The GOP faithful chanted “Joe! Joe! Joe!” for a county chairman, not Margiotta or Mondello, but Cairo.
Winning candidates talked about “promises” to the taxpayer.
And as had been true for a century, Nassau County Republicans were back in their well of power.
Tuesday appeared to reverse Democrat Laura Gillen’s stunning 2017 blue wave win, with Don Clavin, the receiver of taxes, claiming victory in the town supervisor race. It was a tight vote, and Gillen ended election night without conceding.
But if the results hold, with Kate Murray returning to town hall as clerk, it looks like a return to the past for this suburban municipality with a population larger than Newark or Boston.
It was as if the past two years were hardly a memory. Despite subpoenas out from the U.S. attorney's office regarding issues with town concessions, the politically connected vendor Butch Yamali was right there on the dais with victorious Republicans. Earlier in the day, Yamali sent out an email asking for votes for Clavin.
And as if channeling the ghosts of Nassau GOP election night parties gone by, there was a ceremonial bashing of Newsday. This time the task fell to Al D’Amato, who for 18 years brought a touch of Hempstead to the U.S. Senate. He took to the stage at party headquarters to say the paper “can’t tell the truth” and, “I have subscribed to them because you always have to know what the enemy is doing.”

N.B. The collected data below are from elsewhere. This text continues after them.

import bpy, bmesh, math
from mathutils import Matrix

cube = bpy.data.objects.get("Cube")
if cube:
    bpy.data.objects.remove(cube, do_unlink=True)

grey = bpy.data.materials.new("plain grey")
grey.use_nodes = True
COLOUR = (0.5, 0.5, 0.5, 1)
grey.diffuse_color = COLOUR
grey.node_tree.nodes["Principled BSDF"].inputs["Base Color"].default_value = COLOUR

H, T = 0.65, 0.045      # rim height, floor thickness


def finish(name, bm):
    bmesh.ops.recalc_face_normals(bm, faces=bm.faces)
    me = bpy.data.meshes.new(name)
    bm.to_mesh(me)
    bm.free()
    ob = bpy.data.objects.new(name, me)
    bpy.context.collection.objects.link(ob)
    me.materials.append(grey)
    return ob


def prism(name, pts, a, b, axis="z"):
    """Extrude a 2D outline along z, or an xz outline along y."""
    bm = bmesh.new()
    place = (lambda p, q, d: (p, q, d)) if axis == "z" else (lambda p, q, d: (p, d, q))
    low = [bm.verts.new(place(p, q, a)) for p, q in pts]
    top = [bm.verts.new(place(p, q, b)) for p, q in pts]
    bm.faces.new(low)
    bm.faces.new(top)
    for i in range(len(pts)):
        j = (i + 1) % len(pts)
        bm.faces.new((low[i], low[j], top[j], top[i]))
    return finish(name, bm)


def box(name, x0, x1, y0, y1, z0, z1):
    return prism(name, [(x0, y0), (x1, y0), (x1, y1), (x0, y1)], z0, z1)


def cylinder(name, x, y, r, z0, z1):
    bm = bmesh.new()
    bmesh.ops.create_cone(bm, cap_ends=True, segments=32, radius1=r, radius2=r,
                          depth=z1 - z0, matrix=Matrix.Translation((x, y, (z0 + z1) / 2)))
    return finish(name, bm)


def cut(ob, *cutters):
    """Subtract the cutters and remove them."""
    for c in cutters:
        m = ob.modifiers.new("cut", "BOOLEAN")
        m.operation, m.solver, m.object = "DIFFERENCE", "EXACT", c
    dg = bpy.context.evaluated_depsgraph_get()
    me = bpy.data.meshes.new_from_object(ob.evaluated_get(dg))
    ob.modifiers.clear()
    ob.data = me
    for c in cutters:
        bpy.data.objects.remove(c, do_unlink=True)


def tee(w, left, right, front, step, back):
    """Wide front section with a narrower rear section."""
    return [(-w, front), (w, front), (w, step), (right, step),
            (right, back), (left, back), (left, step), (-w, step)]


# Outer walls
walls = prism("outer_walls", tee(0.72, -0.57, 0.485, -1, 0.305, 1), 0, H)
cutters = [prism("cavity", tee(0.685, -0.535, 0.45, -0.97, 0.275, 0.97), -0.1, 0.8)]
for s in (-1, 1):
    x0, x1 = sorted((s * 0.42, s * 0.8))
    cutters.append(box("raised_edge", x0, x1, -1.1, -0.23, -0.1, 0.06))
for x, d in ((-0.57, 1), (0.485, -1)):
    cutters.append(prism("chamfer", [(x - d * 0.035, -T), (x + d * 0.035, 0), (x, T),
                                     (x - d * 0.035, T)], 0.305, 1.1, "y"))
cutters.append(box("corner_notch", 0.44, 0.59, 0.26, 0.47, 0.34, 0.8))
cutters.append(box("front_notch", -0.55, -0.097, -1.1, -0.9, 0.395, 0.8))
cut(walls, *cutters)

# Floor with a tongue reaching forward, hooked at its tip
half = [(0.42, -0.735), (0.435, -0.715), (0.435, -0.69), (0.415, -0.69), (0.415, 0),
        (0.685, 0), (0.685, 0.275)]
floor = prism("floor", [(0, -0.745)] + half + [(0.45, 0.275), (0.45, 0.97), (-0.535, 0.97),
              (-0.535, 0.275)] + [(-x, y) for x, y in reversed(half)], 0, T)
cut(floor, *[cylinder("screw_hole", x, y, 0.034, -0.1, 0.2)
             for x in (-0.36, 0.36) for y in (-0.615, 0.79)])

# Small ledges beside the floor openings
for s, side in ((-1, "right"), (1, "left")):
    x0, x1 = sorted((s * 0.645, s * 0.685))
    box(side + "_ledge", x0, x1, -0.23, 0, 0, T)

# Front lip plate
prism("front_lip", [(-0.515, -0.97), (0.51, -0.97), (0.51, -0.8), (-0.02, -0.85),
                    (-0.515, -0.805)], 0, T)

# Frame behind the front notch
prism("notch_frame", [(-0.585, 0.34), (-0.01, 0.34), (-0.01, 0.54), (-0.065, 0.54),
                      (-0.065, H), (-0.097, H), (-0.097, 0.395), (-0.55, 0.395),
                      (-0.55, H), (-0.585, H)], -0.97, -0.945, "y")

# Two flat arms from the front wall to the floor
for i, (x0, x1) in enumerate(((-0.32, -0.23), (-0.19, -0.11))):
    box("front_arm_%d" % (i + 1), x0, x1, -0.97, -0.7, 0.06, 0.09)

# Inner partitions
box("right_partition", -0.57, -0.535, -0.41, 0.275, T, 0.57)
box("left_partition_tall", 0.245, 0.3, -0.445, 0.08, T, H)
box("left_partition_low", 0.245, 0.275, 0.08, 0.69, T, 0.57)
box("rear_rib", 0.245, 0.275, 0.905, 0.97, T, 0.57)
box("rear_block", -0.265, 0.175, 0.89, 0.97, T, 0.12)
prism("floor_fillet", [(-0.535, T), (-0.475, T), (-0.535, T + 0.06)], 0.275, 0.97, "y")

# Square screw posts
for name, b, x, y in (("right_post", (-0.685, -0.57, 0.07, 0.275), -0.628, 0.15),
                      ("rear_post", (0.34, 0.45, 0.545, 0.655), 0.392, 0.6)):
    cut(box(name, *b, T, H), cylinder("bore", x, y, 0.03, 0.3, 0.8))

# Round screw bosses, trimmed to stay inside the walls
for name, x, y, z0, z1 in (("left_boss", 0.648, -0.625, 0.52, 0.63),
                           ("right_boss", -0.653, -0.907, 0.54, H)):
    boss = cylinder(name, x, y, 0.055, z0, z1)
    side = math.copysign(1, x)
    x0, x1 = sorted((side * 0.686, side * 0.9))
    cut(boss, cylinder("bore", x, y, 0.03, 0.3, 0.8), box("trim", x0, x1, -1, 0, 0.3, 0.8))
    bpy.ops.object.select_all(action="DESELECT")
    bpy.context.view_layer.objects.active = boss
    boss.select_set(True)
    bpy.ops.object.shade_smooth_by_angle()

Taking back Hempstead was a big goal for the state party, which poured some $350,000 into Clavin’s campaign in recent months, more than the state Democratic Party gave to Gillen. It was a testing ground for Republicans. If they couldn’t win back ground with their storied machine in Hempstead, what would the party’s future be?
Viewers got a glimpse of where the party wants to go from the election night event. Candidates stressed how they campaigned on taxes and assessment, a warning to Nassau County Executive Laura Curran, a Democrat up for reelection in two years.
“This is about the taxpayer,” Clavin said in his victory speech.
One attendee wore a “socialism sucks” T-shirt, a national economic argument filtering down to the local.
And there was much murmuring about state criminal justice reforms that would reduce the use of bail for many offenses. There have been no consequences yet, but generating fear of crime in one of the nation's safest suburbs has been an essential element of the GOP playbook for years. One campaign worker waved around the headline to a New York Post story about how many inmates might soon be set free. It was the same story President Donald Trump seemed to refer to in a Tuesday tweet.
Expect more on that subject as Democrats fight to hold the State Senate in Albany — and hope to increase their recent electoral success in the nation's suburbs that has resulted in congressional and statehouse wins.
That's not to say that the suburbs are monolithic or spoken for — look at Steve Bellone’s big county executive win in Suffolk. But for a little longer at least, it was back to the future in Hempstead.
Mark Chiusano is a member of Newsday's editorial board.